  7. 7.0 7.1 7.2 7.3 Florida State University Robert K. Godfrey Herbarium Database. URL: Last accessed: June 2014. Collectors: Loran C. Anderson, Wilson Baker, L. Brouillet, J. M. Canne, A. F. Clewell, Angus Gholson, Robert K. Godfrey, R. Karl, S. W. Leonard, and John C. Semple. States and Counties: Florida: Calhoun, Escambia, Gadsden, Jackson, Lafayette, Leon, Levy, Liberty, Walton, Wakulla, and Washington. Georgia: Newton.
  8. Wunderlin, Richard P. and Bruce F. Hansen. Guide to the Vascular Plants of Florida. Second edition. 2003. University Press of Florida: Gainesville/Tallahassee/Tampa/Boca Raton/Pensacola/Orlando/Miami/Jacksonville/Ft. Myers. 547 pp. Print.
  9. Observation by Floyd Griffith in Jackson County, October 20, 2016, posted to Florida Flora and Ecosystematics Facebook Group October 20, 2016.
  10. Nelson, G. PanFlora: Plant data for the eastern United States with emphasis on the Southeastern Coastal Plains, Florida, and the Florida Panhandle. Accessed: 15 JAN 2015.
  11. 11.0 11.1 [[2]]Illinois Wildflowers. Accessed: March 21, 2016
  12. Kirkman, L. Katherine. Unpublished database of seed dispersal mode of plants found in Coastal Plain longleaf pine-grasslands of the Jones Ecological Research Center, Georgia.
  13. [3]
  14. Observation by Roger Hammer in Silver Springs State Park, Marion County, FL. September 2016, posted to Florida Flora and Ecosystematics Facebook Group August 4, 2017.
  15. Missouri Department of Conservation
  16. Riopel, J. L. and L. J. Musselman (1979). "Experimental Initiation of Haustoria in Agalinis purpurea (Scrophulariaceae)." American Journal of Botany 66(5): 570-575.

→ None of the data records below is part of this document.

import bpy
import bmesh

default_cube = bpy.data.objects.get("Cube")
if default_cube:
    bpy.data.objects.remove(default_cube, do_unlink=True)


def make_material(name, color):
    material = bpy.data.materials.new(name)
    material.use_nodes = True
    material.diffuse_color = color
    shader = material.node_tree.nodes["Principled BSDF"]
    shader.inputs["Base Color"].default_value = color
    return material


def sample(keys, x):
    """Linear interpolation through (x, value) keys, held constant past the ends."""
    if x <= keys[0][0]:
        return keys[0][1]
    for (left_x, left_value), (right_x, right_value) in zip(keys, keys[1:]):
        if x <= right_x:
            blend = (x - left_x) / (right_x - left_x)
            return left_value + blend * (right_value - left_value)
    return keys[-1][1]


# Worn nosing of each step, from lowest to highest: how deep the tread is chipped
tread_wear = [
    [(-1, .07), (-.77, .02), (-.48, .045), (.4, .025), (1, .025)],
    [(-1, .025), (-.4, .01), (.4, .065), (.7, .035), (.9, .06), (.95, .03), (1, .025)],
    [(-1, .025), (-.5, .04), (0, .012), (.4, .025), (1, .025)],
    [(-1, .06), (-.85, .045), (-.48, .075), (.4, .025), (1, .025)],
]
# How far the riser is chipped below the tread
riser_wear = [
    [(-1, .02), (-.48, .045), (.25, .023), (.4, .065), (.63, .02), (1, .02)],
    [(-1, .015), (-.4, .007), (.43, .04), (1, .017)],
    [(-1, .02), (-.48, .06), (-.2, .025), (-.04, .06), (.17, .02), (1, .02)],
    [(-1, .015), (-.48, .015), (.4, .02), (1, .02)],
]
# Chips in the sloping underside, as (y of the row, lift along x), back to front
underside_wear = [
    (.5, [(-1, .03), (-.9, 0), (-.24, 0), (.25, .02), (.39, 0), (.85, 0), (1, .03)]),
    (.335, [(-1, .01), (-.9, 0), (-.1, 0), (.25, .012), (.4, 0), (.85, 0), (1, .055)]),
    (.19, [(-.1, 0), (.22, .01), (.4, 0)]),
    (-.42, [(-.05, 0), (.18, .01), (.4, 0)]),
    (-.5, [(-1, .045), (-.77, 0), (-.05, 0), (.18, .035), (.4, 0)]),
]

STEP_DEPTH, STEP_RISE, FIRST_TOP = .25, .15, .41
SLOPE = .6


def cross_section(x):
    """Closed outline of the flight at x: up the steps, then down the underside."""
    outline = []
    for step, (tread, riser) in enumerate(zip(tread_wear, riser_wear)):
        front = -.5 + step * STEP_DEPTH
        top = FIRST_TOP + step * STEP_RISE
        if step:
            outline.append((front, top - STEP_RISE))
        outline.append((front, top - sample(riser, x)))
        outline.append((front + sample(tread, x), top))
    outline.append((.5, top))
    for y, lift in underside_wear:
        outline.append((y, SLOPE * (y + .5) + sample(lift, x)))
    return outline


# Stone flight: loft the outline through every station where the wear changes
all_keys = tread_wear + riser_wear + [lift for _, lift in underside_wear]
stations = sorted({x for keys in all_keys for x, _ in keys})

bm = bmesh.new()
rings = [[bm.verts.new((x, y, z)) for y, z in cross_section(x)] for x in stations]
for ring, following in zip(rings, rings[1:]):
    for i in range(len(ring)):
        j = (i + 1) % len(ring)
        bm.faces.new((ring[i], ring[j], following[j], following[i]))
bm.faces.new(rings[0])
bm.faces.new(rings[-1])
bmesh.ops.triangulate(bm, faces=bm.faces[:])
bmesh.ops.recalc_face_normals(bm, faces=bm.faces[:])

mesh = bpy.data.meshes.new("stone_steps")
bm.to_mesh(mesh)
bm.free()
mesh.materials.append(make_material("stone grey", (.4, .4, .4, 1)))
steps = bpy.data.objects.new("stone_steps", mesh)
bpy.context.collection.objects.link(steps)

  17. Wm. Vance, B. and J. L. Riopel (1984). "Experimental Studies of Haustorium Initiation and Early Development in Agalinis purpurea (L.) Raf. (Scrophulariaceae)." American Journal of Botany 71(6): 803-814.